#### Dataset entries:
┌──

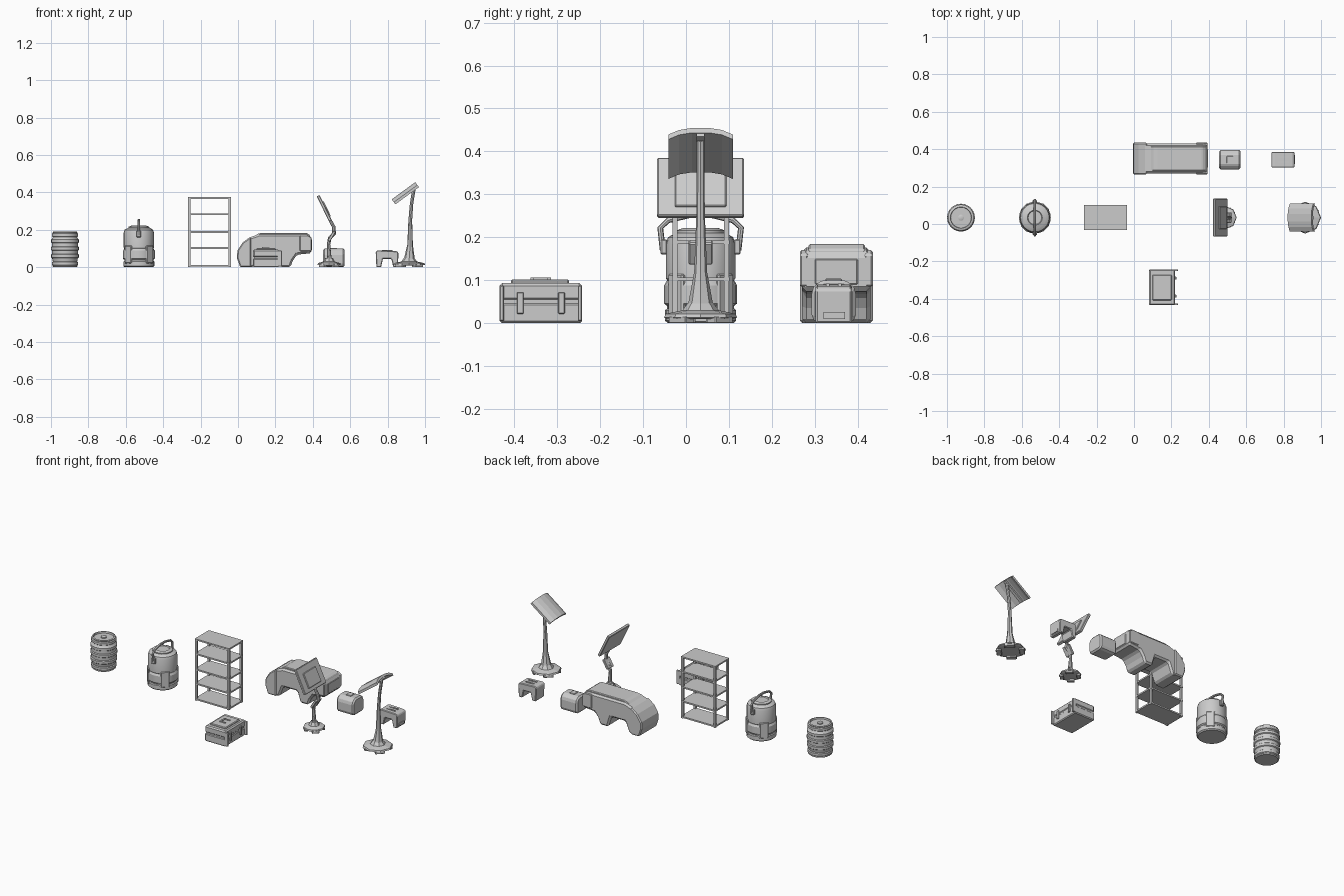
import bpy, bmesh, math
from mathutils import Vector, Matrix

ROW = 0.034  # y of the middle row of props


def finish(name, bm, bevel=0.0, smooth=False):
    bmesh.ops.recalc_face_normals(bm, faces=bm.faces)
    me = bpy.data.meshes.new(name)
    bm.to_mesh(me)
    bm.free()
    ob = bpy.data.objects.new(name, me)
    bpy.context.collection.objects.link(ob)
    if bevel:
        m = ob.modifiers.new("bevel", "BEVEL")
        m.width, m.segments, m.limit_method = bevel, 1, "ANGLE"
    if smooth:
        bpy.ops.object.select_all(action="DESELECT")
        ob.select_set(True)
        bpy.context.view_layer.objects.active = ob
        bpy.ops.object.shade_smooth_by_angle(angle=math.radians(30))
    return ob


def box(name, x, y, z, bevel=0.0, tilt=0.0, turn=0.0):
    """Box from (min, max) ranges, tilted about y and turned about z."""
    bm = bmesh.new()
    bmesh.ops.create_cube(bm, size=1)
    for v in bm.verts:
        v.co = Vector((v.co.x * (x[1] - x[0]), v.co.y * (y[1] - y[0]), v.co.z * (z[1] - z[0])))
    ob = finish(name, bm, bevel)
    ob.location = [(a + b) / 2 for a, b in (x, y, z)]
    ob.rotation_euler = (0, tilt, turn)
    return ob


def lathe(name, profile, x, y, n=24, smooth=True):
    bm = bmesh.new()
    rings = []
    for r, z in profile:
        rings.append([bm.verts.new((x + r * math.cos(math.tau * i / n), y + r * math.sin(math.tau * i / n), z))
                      for i in range(n)])
    for a, b in zip(rings, rings[1:]):
        for i in range(n):
            bm.faces.new((a[i], a[(i + 1) % n], b[(i + 1) % n], b[i]))
    bm.faces.new(rings[0])
    bm.faces.new(rings[-1])
    return finish(name, bm, smooth=smooth)


def extrude(name, pts, lo, hi, axis="y", bevel=0.0):
    """Extrude an (x,z) outline along y, or a (y,z) outline along x."""
    bm = bmesh.new()
    at = (lambda a, b, d: (a, d, b)) if axis == "y" else (lambda a, b, d: (d, a, b))
    f, g = [[bm.verts.new(at(a, b, d)) for a, b in pts] for d in (lo, hi)]
    bm.faces.new(f)
    bm.faces.new(g)
    for i in range(len(f)):
        j = (i + 1) % len(f)
        bm.faces.new((f[i], f[j], g[j], g[i]))
    return finish(name, bm, bevel)


def tube(name, pts, radii, n=8):
    bm = bmesh.new()
    pts = [Vector(p) for p in pts]
    rings = []
    for i, p in enumerate(pts):
        t = (pts[min(i + 1, len(pts) - 1)] - pts[max(i - 1, 0)]).normalized()
        side = Vector((0, 1, 0)) if abs(t.x) > 1e-5 else Vector((1, 0, 0))
        u = (side - t * side.dot(t)).normalized()
        w = t.cross(u)
        rings.append([bm.verts.new(p + radii[i] * (u * math.cos(math.tau * k / n) + w * math.sin(math.tau * k / n)))
                      for k in range(n)])
    for a, b in zip(rings, rings[1:]):
        for k in range(n):
            bm.faces.new((a[k], a[(k + 1) % n], b[(k + 1) % n], b[k]))
    bm.faces.new(rings[0])
    bm.faces.new(rings[-1])
    return finish(name, bm, smooth=True)


# Barrel: five hoops, rim and recessed lid
prof = [(0.062, 0), (0.068, 0.005)]
for zc, r in ((0.02, 0.070), (0.06, 0.074), (0.10, 0.0745), (0.14, 0.074), (0.172, 0.070)):
    prof += [(r - 0.005, zc - 0.011), (r, zc - 0.007), (r, zc + 0.007), (r - 0.005, zc + 0.011)]
prof += [(0.066, 0.188), (0.062, 0.19), (0.057, 0.19), (0.055, 0.181)]
lathe("barrel", prof, -0.925, ROW)
lathe("barrel_bung", [(0.016, 0.18), (0.016, 0.188), (0.012, 0.19)], -0.925, ROW, 12)

# Canister: body, base guard, cap and carrying handle
CX = -0.53
lathe("canister_body", [(0.076, 0), (0.083, 0.006), (0.083, 0.03), (0.078, 0.034), (0.078, 0.10), (0.081, 0.105),
                        (0.081, 0.185), (0.076, 0.2), (0.062, 0.208), (0.056, 0.21), (0.056, 0.216),
                        (0.04, 0.222), (0.036, 0.217)], CX, ROW)
lathe("canister_guard", [(0.078, 0.04), (0.085, 0.046), (0.085, 0.088), (0.078, 0.1)], CX, ROW)
for k in range(4):
    a = math.tau * (k + 0.5) / 4
    px, py = CX + 0.079 * math.cos(a), ROW + 0.079 * math.sin(a)
    box("canister_guard_plate", (px - .006, px + .006), (py - .025, py + .025), (0.02, 0.115), 0.004, turn=a)
tube("canister_handle", [(CX, ROW - 0.088, 0.17), (CX, ROW - 0.094, 0.222), (CX, ROW - 0.075, 0.24),
                         (CX, ROW - 0.025, 0.252), (CX, ROW + 0.025, 0.252), (CX, ROW + 0.075, 0.24),
                         (CX, ROW + 0.094, 0.222), (CX, ROW + 0.088, 0.17)], [0.007] * 8)
for s in (-1, 1):
    y = ROW + s * 0.085
    box("canister_handle_mount", (CX - 0.012, CX + 0.012), (y - 0.008, y + 0.008), (0.16, 0.195), 0.003)

# Shelf rack: five boards on four posts
for z in (0.004, 0.098, 0.184, 0.278, 0.366):
    box("shelf_board", (-0.267, -0.037), (ROW - 0.067, ROW + 0.067), (z, z + 0.009))
for x in (-0.26, -0.044):
    for y in (ROW - 0.06, ROW + 0.06):
        box("shelf_post", (x - 0.006, x + 0.006), (y - 0.006, y + 0.006), (0, 0.372))

# Large machine: arched housing with side bulges and a roof panel
front = [(0.012, 0), (-0.006, 0.05), (-0.003, 0.09), (0.025, 0.132), (0.06, 0.158)]
under = [(0.393, 0.075), (0.315, 0.067), (0.293, 0.035), (0.28, 0), (0.225, 0), (0.205, 0.065), (0.11, 0.065), (0.085, 0)]
extrude("machine_housing", front + [(0.11, 0.176), (0.37, 0.176), (0.393, 0.162)] + under, 0.27, 0.43, bevel=0.01)
extrude("machine_nose", front + [(0.07, 0.162), (0.07, 0.0)], 0.265, 0.435, bevel=0.006)
extrude("machine_roof", [(0.06, 0.15), (0.105, 0.178), (0.125, 0.184), (0.365, 0.184), (0.385, 0.172), (0.385, 0.15)],
        0.285, 0.417, bevel=0.004)
for y0 in (0.265, 0.415):
    extrude("machine_side_rail", [(0.33, 0.085), (0.393, 0.085), (0.393, 0.16), (0.375, 0.17), (0.33, 0.17)],
            y0, y0 + 0.02, bevel=0.004)
box("machine_end_plate", (0.385, 0.396), (0.30, 0.40), (0.09, 0.15), 0.003)

# Storage crate: tub, lid, top handle, latches and hinged corner tabs
box("crate_tub", (0.08, 0.22), (-0.434, -0.242), (0, 0.047), 0.005)
box("crate_seam", (0.085, 0.216), (-0.43, -0.246), (0.04, 0.06))
box("crate_lid", (0.08, 0.22), (-0.434, -0.242), (0.052, 0.094), 0.007)
box("crate_top_panel", (0.098, 0.202), (-0.408, -0.272), (0.088, 0.102), 0.004)
for y in (-0.358, -0.318):
    box("crate_handle_arm", (0.132, 0.168), (y - 0.004, y + 0.004), (0.1, 0.106))
box("crate_handle_grip", (0.128, 0.138), (-0.362, -0.314), (0.1, 0.107))
for y in (-0.386, -0.29):
    box("crate_latch", (0.215, 0.227), (y - 0.008, y + 0.008), (0.022, 0.072), 0.002)
for y in (-0.429, -0.247):
    box("crate_corner_tab", (0.21, 0.235), (y - 0.005, y + 0.005), (0.005, 0.088), 0.002)

# Small cooler box with arched lid and handle
extrude("cooler_box", [(0.292, 0.012), (0.304, 0), (0.384, 0), (0.396, 0.012), (0.396, 0.075), (0.386, 0.092),
                       (0.368, 0.1), (0.32, 0.1), (0.302, 0.092), (0.292, 0.075)], 0.455, 0.57, "x", 0.01)
box("cooler_handle", (0.495, 0.53), (0.325, 0.363), (0.098, 0.104), 0.002)

# Small step stool with arched underside and grip slots
extrude("stool_body", [(0.74, 0), (0.765, 0), (0.775, 0.045), (0.82, 0.045), (0.83, 0), (0.855, 0),
                       (0.858, 0.078), (0.848, 0.086), (0.746, 0.09), (0.736, 0.082)], 0.302, 0.386, bevel=0.004)
for y in (0.33, 0.358):
    box("stool_tread", (0.77, 0.825), (y - 0.004, y + 0.004), (0.084, 0.092))
box("stool_foot_bar", (0.852, 0.86), (0.32, 0.37), (0.01, 0.026))


# Octagonal stand base with four feet, shared by both lamps
def stand_base(name, x, r):
    lathe(name + "_base", [(r * 0.85, 0.01), (r, 0.013), (r * 0.96, 0.022), (r * 0.5, 0.03), (r * 0.32, 0.05)],
          x, ROW, 8, False)
    for k in range(4):
        a = math.tau * (k + 0.5) / 4
        px, py = x + r * 0.75 * math.cos(a), ROW + r * 0.75 * math.sin(a)
        box(name + "_foot", (px - r * .17, px + r * .17), (py - r * .33, py + r * .33), (0, 0.016), 0.002, turn=a)


# Panel stand: kinked pole carrying a tilted flat panel
stand_base("panel_stand", 0.487, 0.062)
tube("panel_stand_pole", [(0.487, ROW, 0.02), (0.487, ROW, 0.06), (0.484, ROW, 0.12), (0.49, ROW, 0.155),
                          (0.514, ROW, 0.18), (0.512, ROW, 0.215), (0.48, ROW, 0.275)],
     [0.02, 0.012, 0.009, 0.01, 0.011, 0.009, 0.008])
box("panel_stand_control_box", (0.492, 0.508), (ROW - 0.028, ROW + 0.028), (0.135, 0.195), 0.003, tilt=0.55)
TILT = -math.atan2(0.065, 0.135)
box("panel_frame", (0.453, 0.469), (ROW - 0.101, ROW + 0.101), (0.24, 0.39), 0.003, tilt=TILT)
box("panel_back", (0.462, 0.478), (ROW - 0.06, ROW + 0.06), (0.265, 0.355), 0.003, tilt=TILT)

# Tall lamp: tapered pole, brace and curved tilted hood
stand_base("lamp", 0.915, 0.085)
tube("lamp_pole", [(0.916, ROW, 0.02), (0.917, ROW, 0.06), (0.92, ROW, 0.12), (0.921, ROW, 0.25),
                   (0.928, ROW, 0.34), (0.942, ROW, 0.425)], [0.034, 0.026, 0.015, 0.01, 0.009, 0.009])
SLOPE = -math.atan2(0.095, 0.13)
M = Matrix.Translation((0.889, ROW, 0.403)) @ Matrix.Rotation(SLOPE, 4, "Y")
arc = [(-0.075, -0.012), (-0.05, 0.001), (-0.02, 0.007), (0.02, 0.007), (0.05, 0.001), (0.075, -0.012)]
hood = extrude("lamp_hood", arc + [(y, z - 0.014) for y, z in reversed(arc)], -0.078, 0.078, "x")
hood.data.transform(M)
rib = extrude("lamp_hood_rib", [(-0.009, 0), (0.009, 0), (0.009, -0.016), (-0.009, -0.016)], -0.076, 0.076, "x")
rib.data.transform(M)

└──

#### TASK BRIEF:
Each line from the one with "0.01, 0.009, 0.009])" through the end of the records above should be written out exactly. No other line should appear.

#### TASK ANSWER:
                   (0.928, ROW, 0.34), (0.942, ROW, 0.425)], [0.034, 0.026, 0.015, 0.01, 0.009, 0.009])
SLOPE = -math.atan2(0.095, 0.13)
M = Matrix.Translation((0.889, ROW, 0.403)) @ Matrix.Rotation(SLOPE, 4, "Y")
arc = [(-0.075, -0.012), (-0.05, 0.001), (-0.02, 0.007), (0.02, 0.007), (0.05, 0.001), (0.075, -0.012)]
hood = extrude("lamp_hood", arc + [(y, z - 0.014) for y, z in reversed(arc)], -0.078, 0.078, "x")
hood.data.transform(M)
rib = extrude("lamp_hood_rib", [(-0.009, 0), (0.009, 0), (0.009, -0.016), (-0.009, -0.016)], -0.076, 0.076, "x")
rib.data.transform(M)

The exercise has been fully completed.